[Exercise requirements] Show all lines of the entries in which the word "name" is found.

[Dataset records]
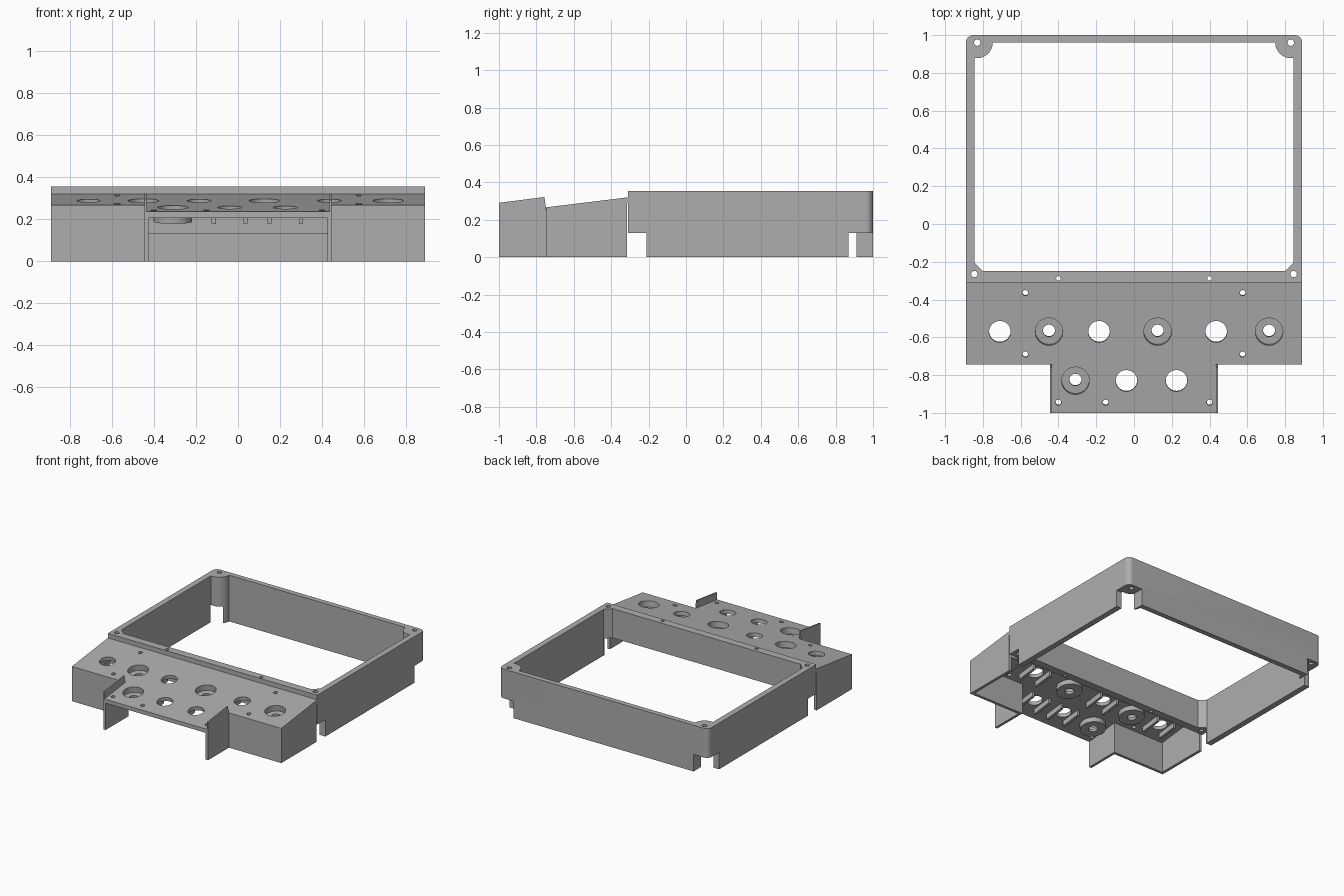
import bpy, bmesh, math
from mathutils import Matrix

if "Cube" in bpy.data.objects:
    bpy.data.objects.remove(bpy.data.objects["Cube"])

grey = bpy.data.materials.new("matte grey")
grey.use_nodes = True
colour = (0.42, 0.42, 0.42, 1)
grey.diffuse_color = colour
grey.node_tree.nodes["Principled BSDF"].inputs["Base Color"].default_value = colour

SLOPE = 0.122
H = 0.355      # frame height
NOTCH = 0.13   # height of the openings at the foot
SLAB = 0.03    # panel thickness


def slope(offset=0):
    """Height of the tilted panel at y, shifted by offset."""
    return lambda x, y: 0.32 + SLOPE * (y + 0.31) + offset


def finish(bm, name):
    bmesh.ops.recalc_face_normals(bm, faces=bm.faces)
    mesh = bpy.data.meshes.new(name)
    bm.to_mesh(mesh)
    bm.free()
    mesh.materials.append(grey)
    obj = bpy.data.objects.new(name, mesh)
    bpy.context.collection.objects.link(obj)
    return obj


def prism(name, plan, low, high):
    """Solid over a plan outline; low and high are heights or functions of x, y."""
    bm = bmesh.new()
    rings = []
    for z in (low, high):
        rings.append([bm.verts.new((x, y, z(x, y) if callable(z) else z)) for x, y in plan])
    n = len(plan)
    bm.faces.new(rings[0][::-1])
    bm.faces.new(rings[1])
    for i in range(n):
        j = (i + 1) % n
        bm.faces.new((rings[0][i], rings[0][j], rings[1][j], rings[1][i]))
    return finish(bm, name)


def block(name, x0, x1, y0, y1, low, high):
    return prism(name, [(x0, y0), (x1, y0), (x1, y1), (x0, y1)], low, high)


def cylinder(name, x, y, r, low, high, tilted=False):
    """Upright cylinder, or one square to the panel with heights measured from it."""
    bm = bmesh.new()
    bmesh.ops.create_cone(bm, cap_ends=True, segments=40, radius1=r, radius2=r, depth=high - low)
    bm.transform(Matrix.Translation((0, 0, (low + high) / 2)))
    if tilted:
        bm.transform(Matrix.Rotation(math.atan(SLOPE), 4, 'X'))
    bm.transform(Matrix.Translation((x, y, slope()(x, y) if tilted else 0)))
    return finish(bm, name)


def boolean(target, other, operation='DIFFERENCE'):
    mod = target.modifiers.new("bool", 'BOOLEAN')
    mod.operation, mod.solver, mod.object = operation, 'EXACT', other
    bpy.context.view_layer.objects.active = target
    bpy.ops.object.modifier_apply(modifier=mod.name)
    bpy.data.objects.remove(other)


def arc(cx, cy, r, start, end, n=10):
    steps = [math.radians(start + (end - start) * i / n) for i in range(n + 1)]
    return [(cx + r * math.cos(a), cy + r * math.sin(a)) for a in steps]


def mirrored(half):
    return half + [(-x, y) for x, y in reversed(half)]


# Tall rectangular frame with rounded rear corners and screw posts
outline = mirrored([(0.89, -0.31)] + arc(0.85, 0.96, 0.04, 0, 90))
frame = prism("frame", outline, 0, H)
opening = mirrored([(0.8, -0.25), (0.845, -0.205), (0.845, 0.88)]
                   + arc(0.83, 0.96, 0.082, 260, 180))
boolean(frame, prism("cutter", opening, -0.1, 1))
boolean(frame, block("cutter", -1, 1, -0.4, -0.21, -0.1, NOTCH))
for s in (-1, 1):
    x0, x1 = sorted((s * 0.765, s))
    boolean(frame, block("cutter", x0, x1, 0.87, 1.1, -0.1, NOTCH))
    for x, y, r in ((0.83, 0.96, 0.017), (0.845, -0.265, 0.017), (0.4, -0.288, 0.012)):
        boolean(frame, cylinder("cutter", s * x, y, r, -0.1, 1))

# Tilted control panel with a narrower tongue at the front
plan = mirrored([(0.435, -1), (0.435, -0.745), (0.89, -0.745), (0.89, -0.31)])
panel = prism("control_panel", plan, slope(-SLAB), slope())
recessed = [(-0.45, -0.57), (0.125, -0.57), (0.715, -0.57), (-0.31, -0.83)]
plain = [(-0.71, -0.57), (-0.185, -0.57), (0.435, -0.57), (-0.04, -0.83), (0.225, -0.83)]
screws = [(s * 0.575, y) for s in (-1, 1) for y in (-0.365, -0.69)]
screws += [(x, -0.945) for x in (-0.4, -0.15, 0.4)]

# Cups under the recessed holes
for x, y in recessed:
    boolean(panel, cylinder("cup", x, y, 0.092, -0.068, -0.015, True), 'UNION')
for x, y in recessed:
    boolean(panel, cylinder("cutter", x, y, 0.073, -0.045, 0.1, True))
    boolean(panel, cylinder("cutter", x, y, 0.032, -0.2, 0.1, True))
for x, y in plain:
    boolean(panel, cylinder("cutter", x, y, 0.057, -0.2, 0.1, True))
for x, y in screws:
    boolean(panel, cylinder("cutter", x, y, 0.015, -0.2, 0.1, True))

# Rails beside the plain holes, below the panel
for i, (x, y) in enumerate(plain):
    for s in (-1, 1):
        cx = x + s * 0.075
        block(f"hole_rail_{i}_{'left' if s > 0 else 'right'}", cx - 0.01, cx + 0.01,
              y - 0.08, y + 0.08, slope(-0.07), slope(-SLAB))

# Skirt walls and front fins on each side
for s, side in ((-1, "right"), (1, "left")):
    def span(a, b):
        return sorted((s * a, s * b))
    block(f"side_skirt_{side}", *span(0.868, 0.89), -0.745, -0.315, 0, slope(-SLAB))
    block(f"front_skirt_{side}", *span(0.425, 0.868), -0.745, -0.723, 0, slope(-SLAB))
    block(f"fin_lower_{side}", *span(0.425, 0.445), -1, -0.745, 0, slope(-SLAB))
    lean = [(s * 0.435, -1), (s * 0.445, -1), (s * 0.445, -0.745), (s * 0.435, -0.745)]
    fin = prism(f"fin_upper_{side}", lean, slope(-SLAB), slope(0.055))
    for v in fin.data.vertices:
        if v.co.y > -0.8 and v.co.z > 0.3:
            v.co.y -= 0.012

# Smooth round surfaces, keep edges crisp
for obj in (frame, panel):
    bpy.ops.object.select_all(action='DESELECT')
    obj.select_set(True)
    bpy.context.view_layer.objects.active = obj
    bpy.ops.object.shade_smooth_by_angle(angle=math.radians(30))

[Answer space]
def finish(bm, name):
    mesh = bpy.data.meshes.new(name)
    obj = bpy.data.objects.new(name, mesh)
def prism(name, plan, low, high):
    return finish(bm, name)
def block(name, x0, x1, y0, y1, low, high):
    return prism(name, [(x0, y0), (x1, y0), (x1, y1), (x0, y1)], low, high)
def cylinder(name, x, y, r, low, high, tilted=False):
    return finish(bm, name)
    bpy.ops.object.modifier_apply(modifier=mod.name)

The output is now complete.